The B.C. Conservation Officer Service is warning residents of Port Edward to be on the lookout for wolves after a dog was attacked and killed Wednesday morning in the North Coast community.
“We’ve had a number of reports over the last few weeks of wolves entering the Port Edward community,” said Sgt. Tracy Walbauer based in nearby Terrace.
“We’ve attended a number of times trying to to locate wolves that are in the community where they should not be, but it’s been unsuccessful to this point,” Walbauer told Daybreak North host Carolina de Ryk.
Two dogs attacked
Walbauer said that another dog was attacked 10 days earlier in the municipality that’s home to about 500 residents.
“It’s not completely out of the ordinary.

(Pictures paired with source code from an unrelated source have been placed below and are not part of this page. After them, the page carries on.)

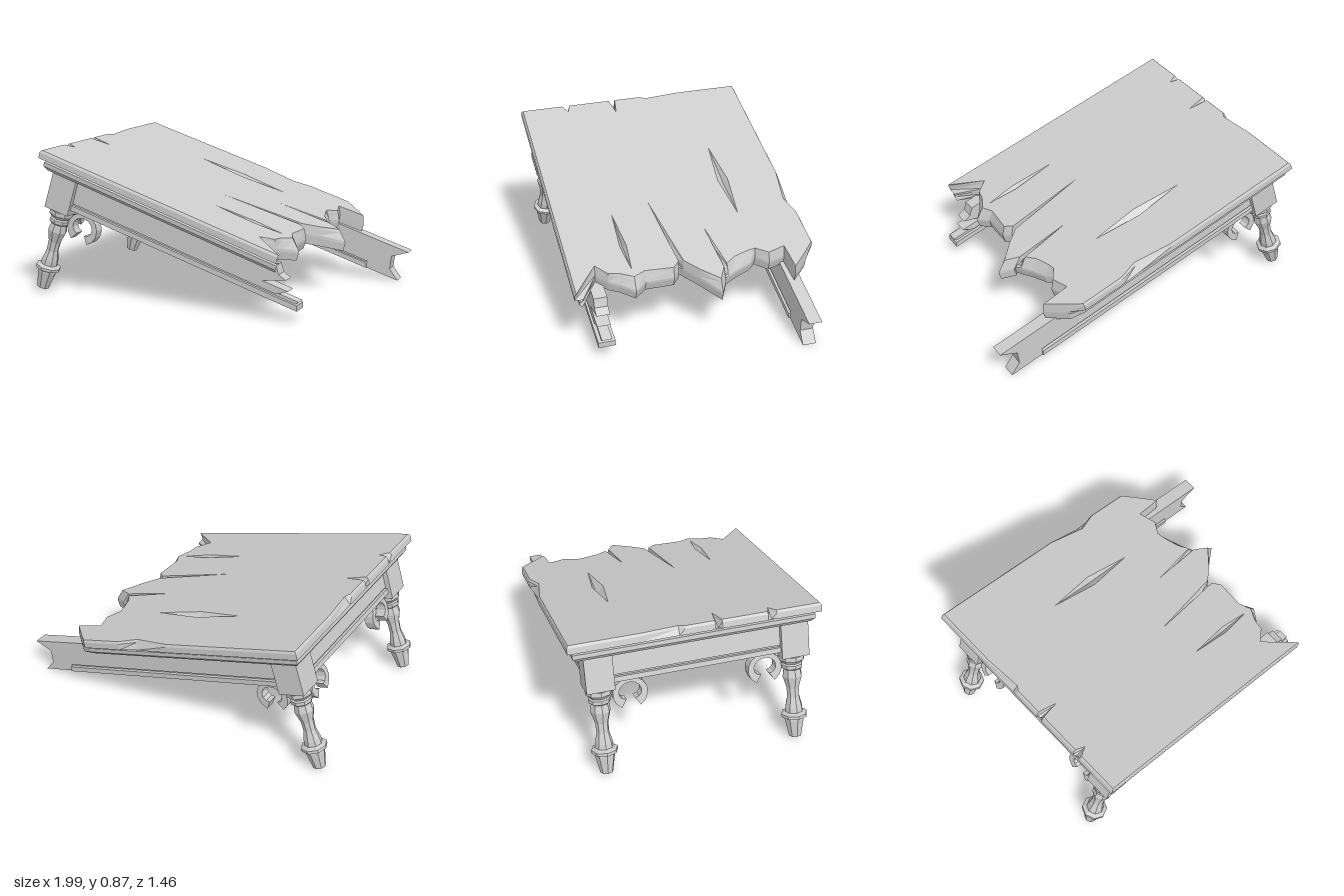
import * as THREE from 'three';

const material = new THREE.MeshStandardMaterial({ color: 0xcccccc, flatShading: true });
const TILT = -0.304;
const LEG_U = 0.17, LEG_Z = 0.56;

function add(parent, geometry, name, x = 0, y = 0, z = 0) {
  const mesh = new THREE.Mesh(geometry, material);
  mesh.name = name;
  mesh.position.set(x, y, z);
  parent.add(mesh);
  return mesh;
}

// Lengthwise distance along the sloping top for a horizontal x
const along = x => (x + 0.87) / Math.cos(TILT);

// Tabletop outline: x, z at the surface, then how far the lower edge shifts in x and z
const OUTLINE = [
  [-0.87, -0.735], [-0.05, -0.735], [0.17, -0.69, 0, -0.045], [0.28, -0.735], [0.53, -0.735],
  [0.59, -0.67, 0.02], [0.69, -0.565, 0.02], [0.53, -0.555, 0.03], [0.56, -0.45, 0.03],
  [0.515, -0.38, 0.02], [0.52, -0.34, 0.05], [0.55, -0.24, 0.06], [0.59, -0.18, 0.05],
  [0.3, -0.135, 0.36], [0.61, -0.155, 0.06], [0.69, -0.11, 0.06], [0.6, -0.01, 0.02], [0.52, 0.06, 0.02],
  [0.05, 0.13, 0.45, -0.04], [0.52, 0.09, 0.03], [0.56, 0.13, 0.03], [0.55, 0.3, 0.04],
  [0.58, 0.37, 0.06], [0.54, 0.45, 0.04], [0.53, 0.51, 0.02], [0.46, 0.57, 0.03],
  [0.64, 0.73], [-0.87, 0.69],
  [-0.87, 0.43], [-0.81, 0.4, -0.06], [-0.87, 0.38],
  [-0.87, 0.12], [-0.75, 0.1, -0.12], [-0.87, 0.08],
  [-0.87, -0.09], [-0.845, -0.12, -0.025], [-0.87, -0.34],
];
// Diamond shaped splits in the surface
const SPLITS = [
  [[-0.33, -0.38], [-0.05, -0.41], [0.23, -0.375], [-0.05, -0.345]],
  [[0.1, 0.37], [0.35, 0.35], [0.53, 0.37], [0.35, 0.39]],
];
// Edge moulding: height, inset
const EDGE = [[0, 0.008], [-0.014, 0], [-0.05, 0], [-0.055, 0.05], [-0.068, 0.05],
  [-0.07, 0.028], [-0.095, 0.03], [-0.115, 0.05]];

function tabletopGeometry() {
  const positions = [];
  const tri = (a, b, c) => positions.push(...a, ...b, ...c);
  // Triangle wound to face up (1) or down (-1)
  const facing = (a, b, c, dir) => {
    const ny = (b[2] - a[2]) * (c[0] - a[0]) - (b[0] - a[0]) * (c[2] - a[2]);
    if (ny * dir > 0) tri(a, b, c); else tri(a, c, b);
  };
  const rings = EDGE.map(([v, inset]) => OUTLINE.map(([x, z, dx = 0, dz = 0]) => {
    const f = Math.min(1, -v / 0.06);
    const u = Math.max(along(x + dx * f), inset);
    const front = 0.69 + 0.025 * u - inset;
    return [u, v, THREE.MathUtils.clamp(z + dz * f, -0.735 + inset, front)];
  }));
  const n = OUTLINE.length;
  for (let k = 0; k < rings.length - 1; k++) {
    for (let i = 0; i < n; i++) {
      const j = (i + 1) % n;
      const [a, b, c, d] = [rings[k][i], rings[k][j], rings[k + 1][j], rings[k + 1][i]];
      tri(a, b, c);
      tri(a, c, d);
    }
  }
  const holes = SPLITS.map(s => s.map(([x, z]) => [along(x), 0, z]));
  const cap = (ring, inner, dir) => {
    const flat = r => r.map(p => new THREE.Vector2(p[0], p[2]));
    const all = [ring, ...inner].flat();
    for (const [a, b, c] of THREE.ShapeUtils.triangulateShape(flat(ring), inner.map(flat))) {
      facing(all[a], all[b], all[c], dir);
    }
  };
  cap(rings[0], holes, 1);
  cap(rings[rings.length - 1], [], -1);
  // Sunken floor of each split
  for (const h of holes) {
    const deep = [(h[0][0] + h[2][0]) / 2, -0.04, (h[1][2] * 2 + h[3][2]) / 3];
    h.forEach((p, i) => facing(p, h[(i + 1) % 4], deep, 1));
  }
  const geometry = new THREE.BufferGeometry();
  geometry.setAttribute('position', new THREE.Float32BufferAttribute(positions, 3));
  geometry.computeVertexNormals();
  return geometry;
}

// Flat board cut to a side outline, centred on its thickness
function board(points, thickness) {
  const shape = new THREE.Shape(points.map(p => new THREE.Vector2(...p)));
  const geometry = new THREE.ExtrudeGeometry(shape, { depth: thickness, bevelEnabled: false });
  return geometry.translate(0, 0, -thickness / 2);
}

// Long apron rail with a snapped end, a groove and a bottom moulding
function longRail(parent, name, side, panelEnd, stripEnd) {
  const rail = new THREE.Group();
  rail.name = name;
  const z = side * 0.57;
  add(rail, board([[0.2, -0.1], [0.2, -0.256], ...panelEnd], 0.08), 'railPanel', 0, 0, z);
  add(rail, board([[0.2, -0.25], [0.2, -0.275], [stripEnd - 0.03, -0.275], [stripEnd - 0.01, -0.25]], 0.06),
    'railGroove', 0, 0, z);
  add(rail, board([[0.2, -0.267], [0.2, -0.297], [stripEnd, -0.297], [stripEnd - 0.01, -0.267]], 0.1),
    'railMoulding', 0, 0, z);
  parent.add(rail);
}

// C-shaped scroll, open at the bottom and thicker towards its ends
function scrollGeometry() {
  const outer = [], inner = [];
  const steps = 12;
  for (let i = 0; i <= steps; i++) {
    const t = i / steps;
    const a = THREE.MathUtils.lerp(-1.0, Math.PI + 1.0, t);
    const width = 0.03 + 0.025 * Math.abs(2 * t - 1) ** 3;
    outer.push([Math.cos(a) * 0.1, Math.sin(a) * 0.095]);
    inner.unshift([Math.cos(a) * (0.1 - width), Math.sin(a) * (0.095 - width)]);
  }
  return board([...outer, ...inner], 0.06);
}

const LEG_PROFILE = [[0, -0.845], [0.037, -0.845], [0.058, -0.737], [0.058, -0.728], [0.076, -0.72],
  [0.076, -0.702], [0.052, -0.69], [0.05, -0.66], [0.036, -0.6], [0.038, -0.54], [0.058, -0.47],
  [0.05, -0.425], [0.063, -0.415], [0.063, -0.395], [0.052, -0.388], [0.076, -0.365], [0.076, -0.34],
  [0.06, -0.325], [0, -0.325]];

function legGroup(side) {
  const leg = new THREE.Group();
  leg.name = side > 0 ? 'frontLeg' : 'backLeg';
  leg.position.set(LEG_U, 0, side * LEG_Z);
  add(leg, new THREE.BoxGeometry(0.16, 0.225, 0.16), 'cornerBlock', 0, -0.22, 0);
  add(leg, new THREE.LatheGeometry(LEG_PROFILE.map(p => new THREE.Vector2(...p)), 8), 'turnedPost');
  add(leg, scrollGeometry(), 'sideScroll', 0.17, -0.388, 0);
  add(leg, scrollGeometry(), 'endScroll', 0, -0.388, -side * 0.17).rotation.y = Math.PI / 2;
  return leg;
}

export function createModel() {
  const model = new THREE.Group();
  model.name = 'brokenTable';
  const table = new THREE.Group();
  table.name = 'tiltedTable';
  table.position.set(-0.87, 0.885, 0);
  table.rotation.z = TILT;
  model.add(table);

  add(table, tabletopGeometry(), 'tabletop');

  // Splintered long rails
  longRail(table, 'frontRail', 1, [[1.6, -0.256], [1.66, -0.215], [1.5, -0.215],
    [1.63, -0.16], [1.58, -0.145], [1.55, -0.1]], 1.745);
  longRail(table, 'backRail', -1, [[1.76, -0.256], [1.76, -0.297], [1.98, -0.297], [1.91, -0.245],
    [1.896, -0.165], [1.989, -0.1]], 1.77);

  // Intact rail between the legs
  const endRail = new THREE.Group();
  endRail.name = 'endRail';
  add(endRail, new THREE.BoxGeometry(0.08, 0.156, 1), 'railPanel', 0.16, -0.178, 0);
  add(endRail, new THREE.BoxGeometry(0.06, 0.025, 1), 'railGroove', 0.16, -0.2625, 0);
  add(endRail, new THREE.BoxGeometry(0.1, 0.03, 1), 'railMoulding', 0.16, -0.282, 0);
  table.add(endRail);

  for (const side of [1, -1]) table.add(legGroup(side));
  return model;
}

We do have issues in other communities — Kitimat is another community where we have some issues,” he said.
“Wolves will begin to feed on whatever prey becomes easy and I know that Port Edward and Kitimat have a fairly high feral cat population.”
Another draw for wolves are deer.
“Breeding season for wolves is coming upon us. And when that happens … they span out a little bit more in their areas,” said Walbauer.
“And if they come across dogs and things like that they may have a tendency to try and lure dogs in.”
Possibly from Prince Rupert
Wolves are common in coastal areas, especially in Prince Rupert and Kitimat, said Walbauer.
“We’re not getting a lot of complaints in and around Prince Rupert itself right now,” he said.
“So that kind of follows the same theory that we believe … maybe this pack has moved out of the Rupert area and over towards Port Ed for a while, following potentially deer or other prey species.”
Walbauer recommends keeping pets on a leash and asks that people report sightings to the conservation officer service.
“Statistics are fairly low that wolves attack humans — not that that hasn’t happened — but it’s not as high of a risk as it would be say for cougars or for bears,” he said.
“People should still conduct their activities and enjoy the wilderness, but they just need to be very aware of what they’re doing, make noise and take precautions.”